- Task to carry out:
Repeat only the lines below from the one containing "(0.138, 0.183, 0.182))" through the one containing "(0.054, 0.031, 0.063))", inclusive, exactly as written.

+ + + + +

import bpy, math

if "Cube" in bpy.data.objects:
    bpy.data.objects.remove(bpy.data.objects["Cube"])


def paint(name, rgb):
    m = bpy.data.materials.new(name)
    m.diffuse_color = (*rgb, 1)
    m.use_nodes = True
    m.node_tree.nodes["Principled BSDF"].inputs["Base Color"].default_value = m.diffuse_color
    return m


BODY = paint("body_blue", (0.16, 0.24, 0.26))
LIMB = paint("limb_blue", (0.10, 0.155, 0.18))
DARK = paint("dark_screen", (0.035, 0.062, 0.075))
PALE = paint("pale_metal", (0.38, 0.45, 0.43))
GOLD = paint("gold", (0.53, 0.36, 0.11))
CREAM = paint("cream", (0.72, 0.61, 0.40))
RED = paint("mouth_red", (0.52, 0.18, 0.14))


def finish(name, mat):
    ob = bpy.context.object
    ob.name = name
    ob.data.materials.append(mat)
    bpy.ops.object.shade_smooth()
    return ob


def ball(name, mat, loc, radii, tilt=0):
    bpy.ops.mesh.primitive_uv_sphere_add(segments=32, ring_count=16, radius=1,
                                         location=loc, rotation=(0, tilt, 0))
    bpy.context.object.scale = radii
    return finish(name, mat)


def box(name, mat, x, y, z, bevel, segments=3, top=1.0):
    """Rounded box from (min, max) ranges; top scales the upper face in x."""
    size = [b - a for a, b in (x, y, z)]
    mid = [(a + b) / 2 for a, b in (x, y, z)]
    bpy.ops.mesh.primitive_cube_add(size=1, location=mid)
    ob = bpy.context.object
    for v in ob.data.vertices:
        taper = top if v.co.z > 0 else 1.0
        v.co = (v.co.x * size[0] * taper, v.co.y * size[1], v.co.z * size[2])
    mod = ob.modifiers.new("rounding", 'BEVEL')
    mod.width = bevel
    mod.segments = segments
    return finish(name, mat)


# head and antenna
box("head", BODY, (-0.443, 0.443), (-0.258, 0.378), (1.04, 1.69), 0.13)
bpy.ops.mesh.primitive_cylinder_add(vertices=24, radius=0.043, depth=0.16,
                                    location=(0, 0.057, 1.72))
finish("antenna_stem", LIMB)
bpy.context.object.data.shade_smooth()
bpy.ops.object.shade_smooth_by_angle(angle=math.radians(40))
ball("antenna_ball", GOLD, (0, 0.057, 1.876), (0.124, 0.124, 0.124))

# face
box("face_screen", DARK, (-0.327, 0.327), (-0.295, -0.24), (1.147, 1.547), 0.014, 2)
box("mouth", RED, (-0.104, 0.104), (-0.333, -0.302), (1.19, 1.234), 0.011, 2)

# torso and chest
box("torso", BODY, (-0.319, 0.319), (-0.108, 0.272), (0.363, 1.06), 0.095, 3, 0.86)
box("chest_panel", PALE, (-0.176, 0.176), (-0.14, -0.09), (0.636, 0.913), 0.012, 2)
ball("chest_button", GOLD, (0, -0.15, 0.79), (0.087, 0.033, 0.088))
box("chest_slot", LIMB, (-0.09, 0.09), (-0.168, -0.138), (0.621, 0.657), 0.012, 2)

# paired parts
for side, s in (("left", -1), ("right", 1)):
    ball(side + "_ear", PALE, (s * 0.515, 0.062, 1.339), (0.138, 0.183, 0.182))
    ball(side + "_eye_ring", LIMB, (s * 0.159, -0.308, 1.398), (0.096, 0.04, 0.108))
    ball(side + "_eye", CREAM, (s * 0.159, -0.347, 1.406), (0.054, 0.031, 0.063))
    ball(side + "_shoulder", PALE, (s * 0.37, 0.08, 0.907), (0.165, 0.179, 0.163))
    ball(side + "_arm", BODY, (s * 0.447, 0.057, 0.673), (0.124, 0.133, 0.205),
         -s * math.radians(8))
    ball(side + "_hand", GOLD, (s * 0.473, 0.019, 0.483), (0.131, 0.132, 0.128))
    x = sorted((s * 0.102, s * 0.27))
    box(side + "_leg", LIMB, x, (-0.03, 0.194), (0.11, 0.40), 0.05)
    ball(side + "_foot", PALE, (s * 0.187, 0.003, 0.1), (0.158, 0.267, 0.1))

+ + + + +

- Exercise answer:
    ball(side + "_ear", PALE, (s * 0.515, 0.062, 1.339), (0.138, 0.183, 0.182))
    ball(side + "_eye_ring", LIMB, (s * 0.159, -0.308, 1.398), (0.096, 0.04, 0.108))
    ball(side + "_eye", CREAM, (s * 0.159, -0.347, 1.406), (0.054, 0.031, 0.063))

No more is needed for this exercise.